**Data listing:**

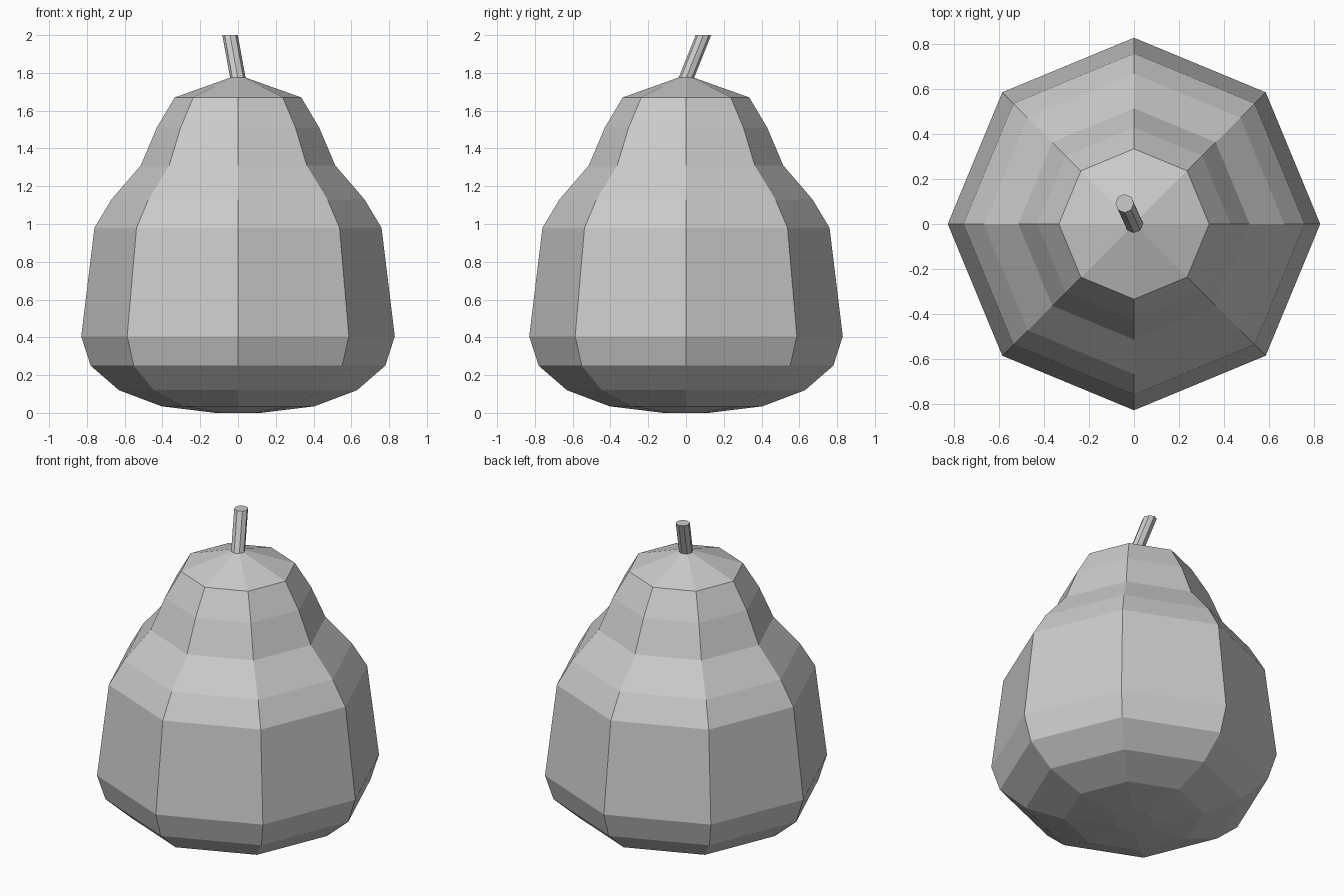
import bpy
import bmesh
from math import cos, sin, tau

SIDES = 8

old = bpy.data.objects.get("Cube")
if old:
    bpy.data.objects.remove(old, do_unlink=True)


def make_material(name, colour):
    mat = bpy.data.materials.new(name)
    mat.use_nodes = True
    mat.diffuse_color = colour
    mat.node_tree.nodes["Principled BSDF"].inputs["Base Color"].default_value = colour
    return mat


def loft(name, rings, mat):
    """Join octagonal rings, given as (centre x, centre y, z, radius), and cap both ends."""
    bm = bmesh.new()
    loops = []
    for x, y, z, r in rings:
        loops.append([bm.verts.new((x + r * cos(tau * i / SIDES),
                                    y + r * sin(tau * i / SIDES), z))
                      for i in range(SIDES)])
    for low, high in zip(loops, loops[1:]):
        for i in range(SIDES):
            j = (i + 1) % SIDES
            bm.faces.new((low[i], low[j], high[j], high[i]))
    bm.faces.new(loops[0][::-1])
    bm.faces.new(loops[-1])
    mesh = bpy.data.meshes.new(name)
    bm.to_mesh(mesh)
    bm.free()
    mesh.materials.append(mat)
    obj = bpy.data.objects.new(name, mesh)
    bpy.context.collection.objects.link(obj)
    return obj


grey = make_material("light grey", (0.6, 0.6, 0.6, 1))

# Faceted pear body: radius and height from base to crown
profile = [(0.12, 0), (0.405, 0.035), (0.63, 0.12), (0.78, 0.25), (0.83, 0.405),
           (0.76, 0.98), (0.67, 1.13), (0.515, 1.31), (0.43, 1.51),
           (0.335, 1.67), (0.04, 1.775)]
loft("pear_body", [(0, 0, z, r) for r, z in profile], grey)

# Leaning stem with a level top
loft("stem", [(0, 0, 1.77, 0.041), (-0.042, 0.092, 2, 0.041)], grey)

**Task directions:** Your answer should be the lines above, from the line containing "import bmesh" up to and including the line containing "for low, high", reproduced exactly and with nothing else.

**Result for this exercise:**
import bmesh
from math import cos, sin, tau

SIDES = 8

old = bpy.data.objects.get("Cube")
if old:
    bpy.data.objects.remove(old, do_unlink=True)


def make_material(name, colour):
    mat = bpy.data.materials.new(name)
    mat.use_nodes = True
    mat.diffuse_color = colour
    mat.node_tree.nodes["Principled BSDF"].inputs["Base Color"].default_value = colour
    return mat


def loft(name, rings, mat):
    """Join octagonal rings, given as (centre x, centre y, z, radius), and cap both ends."""
    bm = bmesh.new()
    loops = []
    for x, y, z, r in rings:
        loops.append([bm.verts.new((x + r * cos(tau * i / SIDES),
                                    y + r * sin(tau * i / SIDES), z))
                      for i in range(SIDES)])
    for low, high in zip(loops, loops[1:]):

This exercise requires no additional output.